and 1500 students. The institution has a large endowment, and it owns 20,000 acres of land given it by the United States Government. It keeps a large dairy herd, runs a large farm, a poultry farm, and keeps a large number of pigs, horses and sheep. Every phase of education is taught, but the main work is industrial,—carpentry, brick masonry, basket making, metal working, draughting, auto-mechanics, blacksmithing, telegraphy, farming, dairying, lumbering, building, cooking, sewing, nursing, housekeeping—all these and a large number of other callings are taught. It is through such training as this that Washington believed that the negroes, in largest numbers, would first get their best start in life.
Life is strenuous in this school.
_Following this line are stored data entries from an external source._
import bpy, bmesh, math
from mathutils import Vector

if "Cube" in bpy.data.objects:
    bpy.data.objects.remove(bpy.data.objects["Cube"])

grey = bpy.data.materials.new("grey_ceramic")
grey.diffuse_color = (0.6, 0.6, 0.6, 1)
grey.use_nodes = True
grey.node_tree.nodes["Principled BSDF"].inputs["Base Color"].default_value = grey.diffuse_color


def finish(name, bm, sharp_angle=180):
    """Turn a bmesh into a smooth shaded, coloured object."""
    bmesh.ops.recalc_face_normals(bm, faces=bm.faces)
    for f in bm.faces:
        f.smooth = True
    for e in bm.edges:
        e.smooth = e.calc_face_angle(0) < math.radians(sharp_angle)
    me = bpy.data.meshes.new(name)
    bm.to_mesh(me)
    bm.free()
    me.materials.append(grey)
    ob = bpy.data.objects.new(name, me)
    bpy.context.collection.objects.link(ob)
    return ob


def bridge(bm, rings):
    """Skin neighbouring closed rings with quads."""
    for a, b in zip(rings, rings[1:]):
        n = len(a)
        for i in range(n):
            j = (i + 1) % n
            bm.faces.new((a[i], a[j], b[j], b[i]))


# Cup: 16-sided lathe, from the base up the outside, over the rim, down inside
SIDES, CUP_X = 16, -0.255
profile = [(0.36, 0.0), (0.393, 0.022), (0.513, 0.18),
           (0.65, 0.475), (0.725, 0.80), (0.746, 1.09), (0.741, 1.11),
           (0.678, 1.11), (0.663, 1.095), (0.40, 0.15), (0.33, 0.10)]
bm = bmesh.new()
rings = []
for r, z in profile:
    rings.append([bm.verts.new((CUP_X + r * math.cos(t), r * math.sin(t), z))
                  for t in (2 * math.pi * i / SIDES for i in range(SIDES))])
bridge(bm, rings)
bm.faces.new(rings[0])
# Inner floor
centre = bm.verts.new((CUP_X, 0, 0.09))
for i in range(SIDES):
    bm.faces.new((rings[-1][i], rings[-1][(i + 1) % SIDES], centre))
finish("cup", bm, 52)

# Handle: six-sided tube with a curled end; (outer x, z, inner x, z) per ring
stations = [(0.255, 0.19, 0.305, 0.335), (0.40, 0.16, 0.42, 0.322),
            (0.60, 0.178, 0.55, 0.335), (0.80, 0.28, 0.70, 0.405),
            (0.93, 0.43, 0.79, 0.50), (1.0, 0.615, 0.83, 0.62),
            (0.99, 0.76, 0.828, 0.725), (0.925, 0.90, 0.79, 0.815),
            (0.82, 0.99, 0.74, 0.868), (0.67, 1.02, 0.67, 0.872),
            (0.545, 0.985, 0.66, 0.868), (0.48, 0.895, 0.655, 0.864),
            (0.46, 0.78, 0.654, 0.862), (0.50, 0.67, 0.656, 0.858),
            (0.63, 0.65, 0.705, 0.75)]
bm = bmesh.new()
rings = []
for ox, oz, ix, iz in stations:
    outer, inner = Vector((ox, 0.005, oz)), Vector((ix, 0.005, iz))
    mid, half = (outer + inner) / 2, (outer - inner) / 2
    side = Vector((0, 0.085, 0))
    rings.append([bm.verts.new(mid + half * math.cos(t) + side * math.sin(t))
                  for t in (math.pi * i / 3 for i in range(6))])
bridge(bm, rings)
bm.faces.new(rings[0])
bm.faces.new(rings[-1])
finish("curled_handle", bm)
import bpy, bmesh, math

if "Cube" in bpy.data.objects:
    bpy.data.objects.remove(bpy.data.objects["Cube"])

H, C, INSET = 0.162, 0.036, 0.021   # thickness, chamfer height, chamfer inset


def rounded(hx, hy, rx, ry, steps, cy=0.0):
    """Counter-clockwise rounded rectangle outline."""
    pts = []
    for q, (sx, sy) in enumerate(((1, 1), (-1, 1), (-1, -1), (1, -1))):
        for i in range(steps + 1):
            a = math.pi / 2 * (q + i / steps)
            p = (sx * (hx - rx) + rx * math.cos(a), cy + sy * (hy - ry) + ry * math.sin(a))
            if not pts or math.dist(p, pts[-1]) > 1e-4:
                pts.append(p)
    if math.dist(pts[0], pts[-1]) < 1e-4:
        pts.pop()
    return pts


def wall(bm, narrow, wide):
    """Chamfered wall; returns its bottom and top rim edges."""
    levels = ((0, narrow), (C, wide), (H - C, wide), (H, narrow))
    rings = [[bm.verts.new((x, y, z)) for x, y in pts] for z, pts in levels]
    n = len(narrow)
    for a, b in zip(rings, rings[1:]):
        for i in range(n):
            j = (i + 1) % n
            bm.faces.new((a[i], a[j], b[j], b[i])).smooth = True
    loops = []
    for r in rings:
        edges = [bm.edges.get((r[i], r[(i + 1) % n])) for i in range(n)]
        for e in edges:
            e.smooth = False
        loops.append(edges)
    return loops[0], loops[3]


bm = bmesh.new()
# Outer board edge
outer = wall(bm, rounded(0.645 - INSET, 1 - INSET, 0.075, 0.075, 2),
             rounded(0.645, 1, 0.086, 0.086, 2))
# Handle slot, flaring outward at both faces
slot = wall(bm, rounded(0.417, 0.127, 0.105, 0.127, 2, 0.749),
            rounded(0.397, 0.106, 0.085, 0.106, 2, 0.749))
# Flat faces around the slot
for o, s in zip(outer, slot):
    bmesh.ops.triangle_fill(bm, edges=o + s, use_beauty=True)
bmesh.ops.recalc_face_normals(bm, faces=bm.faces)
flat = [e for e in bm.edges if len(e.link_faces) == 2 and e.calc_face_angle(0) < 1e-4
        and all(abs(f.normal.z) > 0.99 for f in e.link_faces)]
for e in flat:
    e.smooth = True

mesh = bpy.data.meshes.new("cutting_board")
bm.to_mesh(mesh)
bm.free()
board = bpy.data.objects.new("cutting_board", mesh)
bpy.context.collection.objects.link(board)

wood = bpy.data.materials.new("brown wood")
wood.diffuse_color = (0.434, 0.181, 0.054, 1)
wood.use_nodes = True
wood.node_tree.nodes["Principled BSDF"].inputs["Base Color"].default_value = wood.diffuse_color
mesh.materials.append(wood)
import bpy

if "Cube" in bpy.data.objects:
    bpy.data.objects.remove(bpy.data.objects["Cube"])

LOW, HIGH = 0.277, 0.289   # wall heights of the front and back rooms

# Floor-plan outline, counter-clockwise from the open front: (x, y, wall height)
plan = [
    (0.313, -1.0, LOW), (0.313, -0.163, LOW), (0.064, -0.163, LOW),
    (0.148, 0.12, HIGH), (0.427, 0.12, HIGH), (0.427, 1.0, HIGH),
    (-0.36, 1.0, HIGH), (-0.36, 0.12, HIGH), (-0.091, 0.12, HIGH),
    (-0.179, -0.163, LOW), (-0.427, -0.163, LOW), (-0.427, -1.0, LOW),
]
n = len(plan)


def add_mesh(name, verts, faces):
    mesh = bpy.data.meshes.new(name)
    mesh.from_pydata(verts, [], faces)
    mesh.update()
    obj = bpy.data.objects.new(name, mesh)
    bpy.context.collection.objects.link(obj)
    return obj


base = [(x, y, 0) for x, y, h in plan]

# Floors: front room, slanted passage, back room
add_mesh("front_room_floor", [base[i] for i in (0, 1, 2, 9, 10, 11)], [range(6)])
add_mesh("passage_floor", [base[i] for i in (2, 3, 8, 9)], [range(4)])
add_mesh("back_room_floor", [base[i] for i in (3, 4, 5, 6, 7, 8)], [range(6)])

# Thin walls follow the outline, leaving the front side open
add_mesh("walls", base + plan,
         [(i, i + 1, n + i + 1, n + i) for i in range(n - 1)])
Here is an outline of the daily work: "5 a.m., rising bell; 5:50 a.m., warning breakfast bell; 6:00 a.m., breakfast bell; 6:20 a.m., breakfast over; 6:20–6:50 a.m., rooms cleaned; 6:50 a.m., work bell; 7:30 a.m., morning study hour; 8:20 a.m., morning school bell; 8:25 a.m., inspection of young men's dress in ranks; 8:40 a.m., devotional exercises in chapel; 8:55 a.m., 'five minutes with the daily news'; 9:00 a.m., class work begins; 12:00 m., class work ends; 12:15 p.m., dinner; 1:00 p.m., work bell; 1:30 p.m., class work begins; 3:30 p.m., class work ends; 5:30 p.m., bell to 'knock off' work; 6:00 p.m., supper; 7:10, p.m., evening prayers; 7:30 p.m., evening study hour: 8:45 p.m., evening